You’re not insane: Traffic in San Francisco got a lot worse between 2010 and 2016, according to a new report from the San Francisco County Transportation Authority. When you really think about it, that makes a lot of sense. There are a lot more people working and living in San Francisco in the second half of the aughts than the first one: Seventy thousand people and 150,000 new jobs arrived in that time, and all of those people had to get places, and regularly.
But the report also points to other culprits: Uber and Lyft. Using data from the traffic analytics company Inrix, plus modeling that the agency says helped it establish a “counterfactual”—what might have happened in the city had the ride-hail companies not come to town—it concludes that these companies and their ride-hailing brethren contributed mightily to San Francisco’s growing traffic problem.
The report concludes that Uber and Lyft were responsible for 51 percent of the daily vehicle delay hours increase between 2010 and 2016. (That’s one measure of extra hours spent in the car due to congestion.) During the same period, the report concludes, the companies accounted for 47 percent of the increase of vehicle miles traveled, and 55 percent of the average speed decline on roadways. Population and employment growth, plus changes in the road network, accounted for the other delays.
That sounds really bad. And maybe just right to anyone who’s seen a car stop traffic to let off or pick up passengers. But the report is missing some crucial data, and comes with a few caveats. For one, it doesn’t have exact information on the growth of freight and delivery during the period—exactly the period when the ranks of Amazon Prime members swelled exponentially, and services like grocery delivery became part of many’s routines. And it doesn’t have information on construction in the region, which could also have contributed to traffic slowdowns.
Both ride-hailing companies criticize the report’s methodology. In a statement, a Lyft spokesperson called the report “flawed and an incomplete picture of the transit challenges San Francisco faces,” and said it would like to work with the county to implement traffic solutions like congestion pricing. An Uber spokesperson says the “study fails to consider critical factors like the spike in tourism or the growth of freight deliveries, both of which have exploded since the study’s baseline date of 2010.”
Uber and Lyft each say they would be willing to work with the county agency on plans to generate funding and support for transit. And both have touted their own recent forays into non-car transportation.
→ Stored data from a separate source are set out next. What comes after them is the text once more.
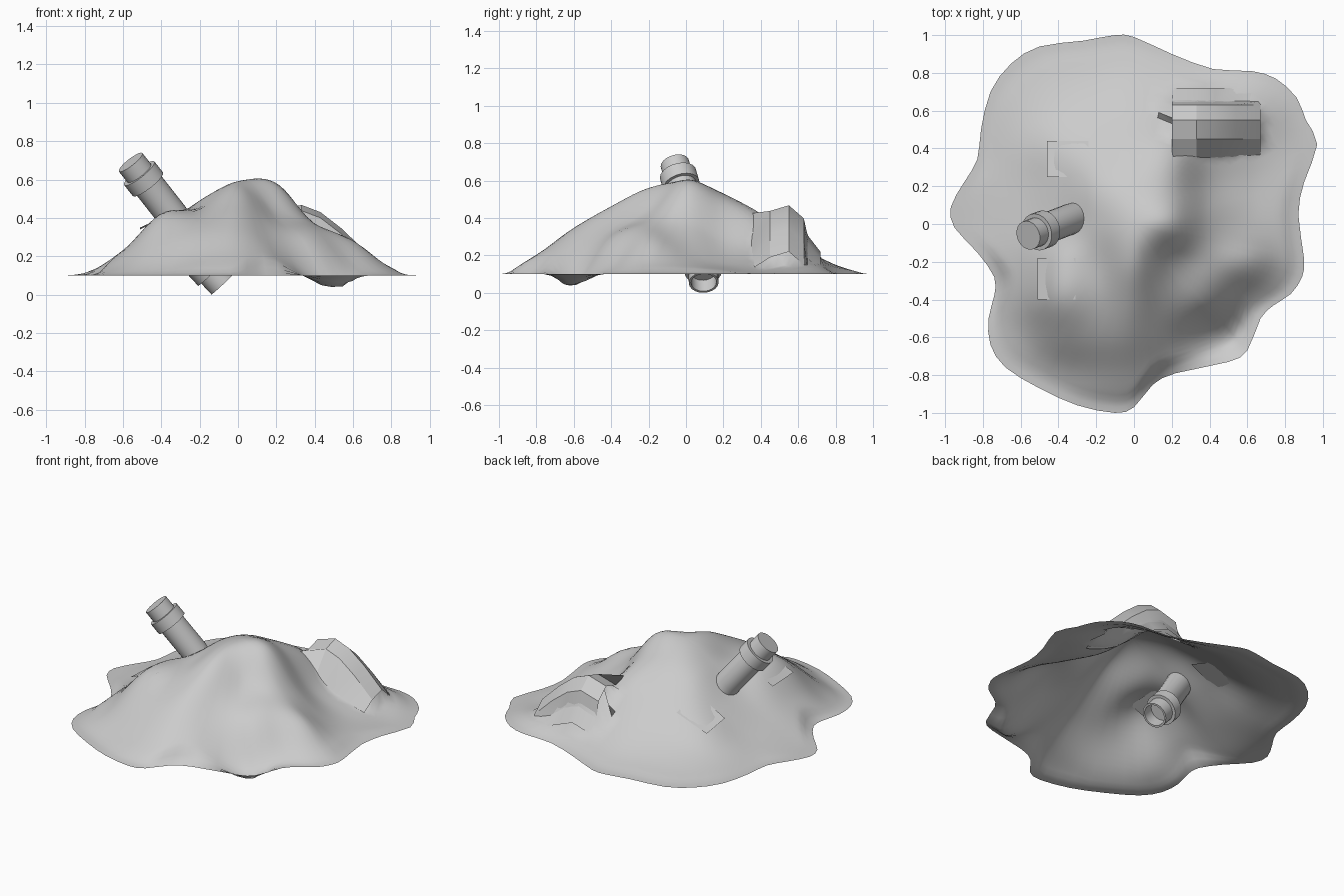
import bpy, bmesh, math
from mathutils import Vector

if "Cube" in bpy.data.objects:
    bpy.data.objects.remove(bpy.data.objects["Cube"])

def make(name, verts, faces, angle=40):
    me = bpy.data.meshes.new(name)
    me.from_pydata(verts, [], faces)
    bm = bmesh.new()
    bm.from_mesh(me)
    bmesh.ops.recalc_face_normals(bm, faces=bm.faces)
    bm.to_mesh(me)
    bm.free()
    ob = bpy.data.objects.new(name, me)
    bpy.context.collection.objects.link(ob)
    bpy.ops.object.select_all(action='DESELECT')
    bpy.context.view_layer.objects.active = ob
    ob.select_set(True)
    bpy.ops.object.shade_smooth_by_angle(angle=math.radians(angle))
    return ob

def cubic(p, t):
    a, b, c, d = p
    return b + 0.5*t*(c-a + t*(2*a-5*b+4*c-d + t*(3*(b-c)+d-a)))

# Hill heights in hundredths, 0.2 spacing, front row first
ROWS = ["10 10 13 19 20 14 10 10 10", "10 15 28 33 34 23 07 04 10",
        "10 22 41 42 46 34 28 14 10", "11 23 41 46 56 43 36 28 14",
        "11 20 34 49 59 58 36 21 13", "11 18 31 47 53 49 27 16 12",
        "10 17 28 36 41 41 25 16 11", "10 14 19 23 26 25 21 17 12",
        "10 11 13 14 15 14 13 12 11"]
H = [[int(v)/100 for v in r.split()] for r in ROWS]

def at(i, j):
    return H[j][i] if 0 <= i < 9 and 0 <= j < 9 else 0.1

def height(x, y):
    u, v = (x+0.8)/0.2, (y+0.8)/0.2
    i, j = math.floor(u), math.floor(v)
    return cubic([cubic([at(i+a, j+b) for a in range(-1, 3)], u-i)
                  for b in range(-1, 3)], v-j)

# Rock ridge behind the valley: profile carried along x
STATIONS = [(.2, .43), (.33, .468), (.43, .43), (.54, .345), (.67, .22)]
PROFILE = [(.35, -.2), (.45, -.03), (.55, 0), (.63, -.07), (.65, -.16), (.72, -.25)]

def lerp(table, t):
    for (a, p), (b, q) in zip(table, table[1:]):
        if a <= t <= b:
            return p + (q-p)*(t-a)/(b-a)
    return -1

def ground(x, y):
    # hill lifted to just below the rock
    return max(height(x, y), lerp(STATIONS, x) + lerp(PROFILE, y) - .012)

# Hill: wavy outline scaled into rings, open underneath
OUT = [(-.1, 1), (0, .99), (.2, .9), (.42, .82), (.62, .81), (.75, .77), (.86, .67),
       (.91, .55), (.97, .42), (.9, .22), (.87, .05), (.9, -.18), (.89, -.28), (.83, -.37),
       (.74, -.43), (.67, -.5), (.6, -.67), (.5, -.73), (.22, -.79), (.1, -.85), (0, -.97),
       (-.1, -1), (-.3, -.96), (-.5, -.87), (-.68, -.76), (-.76, -.64), (-.77, -.5),
       (-.74, -.38), (-.74, -.28), (-.83, -.15), (-.95, -.02), (-.97, .09), (-.9, .22),
       (-.83, .34), (-.81, .5), (-.76, .7), (-.65, .85), (-.5, .94), (-.27, .97)]
n = len(OUT)
rim = [[cubic([OUT[(k+o) % n][c] for o in (-1, 0, 1, 2)], s) for c in (0, 1)]
       for k in range(n) for s in (0, .5)]
m, R = len(rim), 32
verts, faces = [(0, 0, height(0, 0))], []
for r in range(1, R+1):
    f = r/R
    w = min(1, (1-f)/0.1)
    for x, y in rim:
        verts.append((x*f, y*f, 0.1 + (ground(x*f, y*f)-0.1)*w))
for k in range(m):
    k2 = (k+1) % m
    faces.append((0, 1+k, 1+k2))
    for r in range(R-1):
        a = 1+r*m
        faces.append((a+k, a+m+k, a+m+k2, a+k2))
make("hill", verts, faces, 60)

p = len(PROFILE)
verts = [(x, y, max(height(x, y)-.01, z+dz)) for x, z in STATIONS for y, dz in PROFILE]
faces = [(i*p+j, i*p+j+1, i*p+p+j+1, i*p+p+j)
         for i in range(len(STATIONS)-1) for j in range(p-1)]
make("rock_ridge", verts, faces, 25)

# Tilted rock sheets lying on the left slope
def slab(name, x0, x1, y0, y1, z):
    make(name, [(x0, y0, z[0]), (x1, y0, z[1]), (x1, y1, z[2]), (x0, y1, z[3])],
         [(0, 1, 2, 3)])

slab("left_slab", -.51, -.31, -.4, -.18, (.35, .43, .44, .34))
slab("back_left_slab", -.46, -.24, .25, .44, (.28, .4, .33, .25))

# Pipe: rings of (distance from the end, radius) along a slightly bent path
path = [Vector(q) for q in ((-.56, -.06, .69), (-.34, .025, .41), (-.2, .06, .2),
                            (-.08, .095, .055))]
SIDES = 20
def ring(c, d, rad):
    u = d.cross(Vector((0, 1, 0))).normalized()
    v = d.cross(u)
    return [c + rad*(u*math.cos(t) + v*math.sin(t))
            for t in (2*math.pi*k/SIDES for k in range(SIDES))]

top_dir = (path[1]-path[0]).normalized()
end_dir = Vector((.68, .04, -.73)).normalized()
collar = [(0, .078), (.075, .078), (.075, .1), (.15, .1), (.15, .082)]
rings = [ring(path[0]+top_dir*s, top_dir, rad) for s, rad in collar]
rings.append(ring(path[1], (top_dir+end_dir*.5).normalized(), .082))
rings.append(ring(path[2], end_dir, .082))
lower = [(.15, .082), (.15, .1), (.08, .1), (.08, .08), (0, .08), (0, .068), (.08, .068)]
rings += [ring(path[3]-end_dir*s, end_dir, rad) for s, rad in lower]
verts = [v for r in rings for v in r]
faces = [(i*SIDES+k, i*SIDES+(k+1) % SIDES, (i+1)*SIDES+(k+1) % SIDES, (i+1)*SIDES+k)
         for i in range(len(rings)-1) for k in range(SIDES)]
last = (len(rings)-1)*SIDES
faces += [tuple(range(SIDES)), tuple(range(last, last+SIDES))]
make("pipe", verts, faces, 35)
Uber bought e-bike-share company Jump and is pushing into e-scooters. Lyft bought large American bike-share operator Motivate and has introduced scooters in Denver and Santa Monica, California, this fall.
It’s always been really hard to parse the causes of traffic, says Susan Shaheen, who studies innovation and adoption of new technologies at UC Berkeley’s Transportation Sustainability Research Center. “There are so many dynamic forces both external and internal to transportation that are interfacing: population growth and construction, for example,” she says. “These are so dynamically changing alongside shifting transportation patterns that proving causality can be very complicated.”
Shaheen also points out that Uber and Lyft’s own product lines and emphases have changed since 2016, with both pushing harder than ever for shared rides.
The report acknowledges that there’s nuance here. In fact, it breaks the data down by district, and finds growth in Uber and Lyft congestion varied dramatically throughout the city. Though San Francisco’s downtown core saw huge increases in on-road wait times, the Country Transportation Authority report finds that the ride-hailers accounted for 45 percent of it. Meanwhile, tourist-y Fisherman’s Wharf, North Beach, and Chinatown areas saw a less severe spike in traffic—but the report concludes that Uber and Lyft are responsible for 73 percent.
“In the stories that are told all the time, blanket statements are made,” says Joe Castiglione, the deputy director for technology, data, and analysis at the SFCTA. “That really ignores a lot of the reality of the situation: Not that these impacts are spread everywhere in space or time, but that, in fact, they are highly concentrated in space and time.”
Castiglione and his colleagues will present the report to the city’s Board of Supervisors, its main legislative body, on Tuesday morning. It will be up to the board to decide how to use the data. In fact, the board just struck a deal with the ride-hailers: This summer, after a protracted negotiation with the city, both Uber and Lyft agreed to a proposal for a new 3.25 percent tax on net rider fares for each solo trip, and a 1.5 percent tax on shared rides. Government officials say the money raised from these new taxes will county transit uses. The agreement has to be affirmed in a ballot measure by two-thirds of city voters, who will decide on the proposal next year.
And it’s always worth remembering, as transportation professionals say again and again, that congestion can be a sign that your city is thriving. “Congestion arises because we have people, and people go out and do things and they have jobs,” says Castiglione. Fighting congestion is good. But expecting traffic to disappear—or blaming it all on one or two players—isn’t realistic.